** EXTRACTED RECORDS follows **

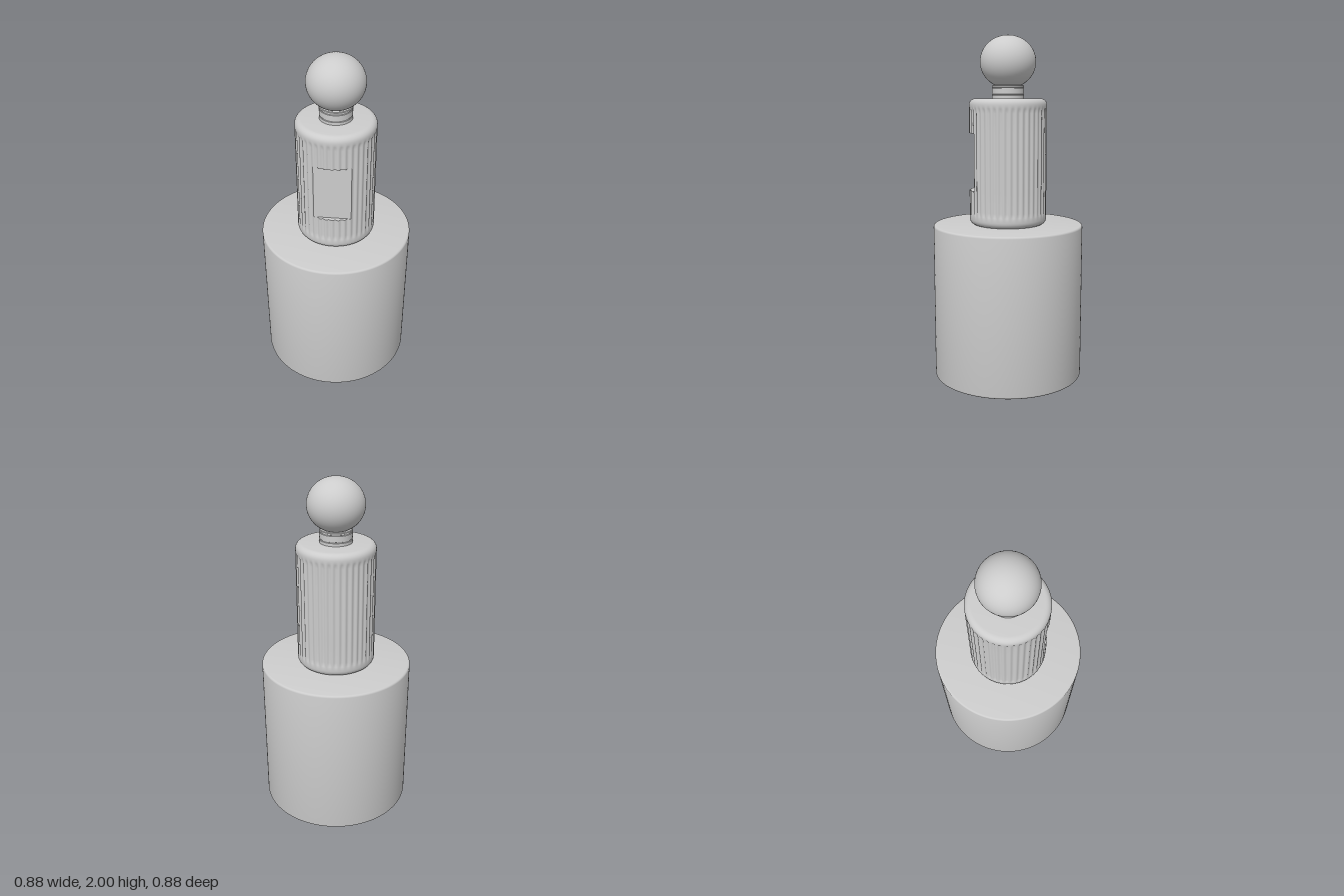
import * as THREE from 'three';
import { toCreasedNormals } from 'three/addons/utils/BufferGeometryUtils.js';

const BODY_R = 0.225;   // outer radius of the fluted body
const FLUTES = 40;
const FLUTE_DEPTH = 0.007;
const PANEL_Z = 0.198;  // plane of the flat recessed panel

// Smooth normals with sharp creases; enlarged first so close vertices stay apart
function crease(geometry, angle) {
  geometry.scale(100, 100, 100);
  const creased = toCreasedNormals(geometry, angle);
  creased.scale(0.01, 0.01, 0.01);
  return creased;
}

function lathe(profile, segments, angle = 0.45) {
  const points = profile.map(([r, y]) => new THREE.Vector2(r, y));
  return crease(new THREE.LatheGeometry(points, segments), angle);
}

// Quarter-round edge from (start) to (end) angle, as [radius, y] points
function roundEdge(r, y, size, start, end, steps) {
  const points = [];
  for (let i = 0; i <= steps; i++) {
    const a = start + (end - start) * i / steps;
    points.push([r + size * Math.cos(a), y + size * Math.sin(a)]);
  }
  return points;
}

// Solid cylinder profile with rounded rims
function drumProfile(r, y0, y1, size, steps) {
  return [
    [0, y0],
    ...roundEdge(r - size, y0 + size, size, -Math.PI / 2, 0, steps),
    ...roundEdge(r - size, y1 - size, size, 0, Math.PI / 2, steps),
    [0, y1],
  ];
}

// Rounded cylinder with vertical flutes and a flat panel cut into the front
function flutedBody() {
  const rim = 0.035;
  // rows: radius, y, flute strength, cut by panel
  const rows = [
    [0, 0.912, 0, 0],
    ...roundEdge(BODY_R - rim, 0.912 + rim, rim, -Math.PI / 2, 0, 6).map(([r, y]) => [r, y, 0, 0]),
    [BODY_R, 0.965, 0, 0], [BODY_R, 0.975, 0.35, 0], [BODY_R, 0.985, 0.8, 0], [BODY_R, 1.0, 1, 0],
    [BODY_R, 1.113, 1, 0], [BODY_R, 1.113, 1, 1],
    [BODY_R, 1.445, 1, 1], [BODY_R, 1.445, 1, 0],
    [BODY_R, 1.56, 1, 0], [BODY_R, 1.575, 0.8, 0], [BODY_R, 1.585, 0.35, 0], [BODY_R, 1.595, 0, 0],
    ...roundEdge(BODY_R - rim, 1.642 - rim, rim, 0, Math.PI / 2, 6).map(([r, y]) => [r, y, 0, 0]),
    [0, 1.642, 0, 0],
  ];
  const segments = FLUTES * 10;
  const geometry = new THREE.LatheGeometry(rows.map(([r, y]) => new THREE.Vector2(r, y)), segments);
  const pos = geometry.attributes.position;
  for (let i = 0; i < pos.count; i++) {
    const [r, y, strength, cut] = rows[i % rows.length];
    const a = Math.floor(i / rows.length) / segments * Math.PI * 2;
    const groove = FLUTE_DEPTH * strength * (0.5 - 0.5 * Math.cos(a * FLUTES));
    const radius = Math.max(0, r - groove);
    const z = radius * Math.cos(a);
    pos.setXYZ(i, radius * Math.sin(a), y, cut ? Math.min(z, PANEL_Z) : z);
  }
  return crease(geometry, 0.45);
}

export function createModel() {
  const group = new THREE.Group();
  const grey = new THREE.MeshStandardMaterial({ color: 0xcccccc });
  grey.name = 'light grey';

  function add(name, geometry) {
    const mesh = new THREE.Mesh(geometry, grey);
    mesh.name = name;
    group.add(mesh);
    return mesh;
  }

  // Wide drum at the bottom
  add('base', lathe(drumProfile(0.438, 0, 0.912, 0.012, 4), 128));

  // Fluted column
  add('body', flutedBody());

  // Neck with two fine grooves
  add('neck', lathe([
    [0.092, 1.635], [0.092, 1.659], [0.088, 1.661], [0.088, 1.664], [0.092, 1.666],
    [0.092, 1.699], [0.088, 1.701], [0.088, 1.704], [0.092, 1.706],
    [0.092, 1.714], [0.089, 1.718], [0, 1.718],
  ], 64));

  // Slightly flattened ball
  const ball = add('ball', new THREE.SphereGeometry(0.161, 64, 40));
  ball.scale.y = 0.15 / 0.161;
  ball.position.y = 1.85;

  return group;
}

** End of EXTRACTED RECORDS **

From the entries above, work out the number of lines containing the string "rows" and give that number by itself.

# COMPLETED EXERCISE
5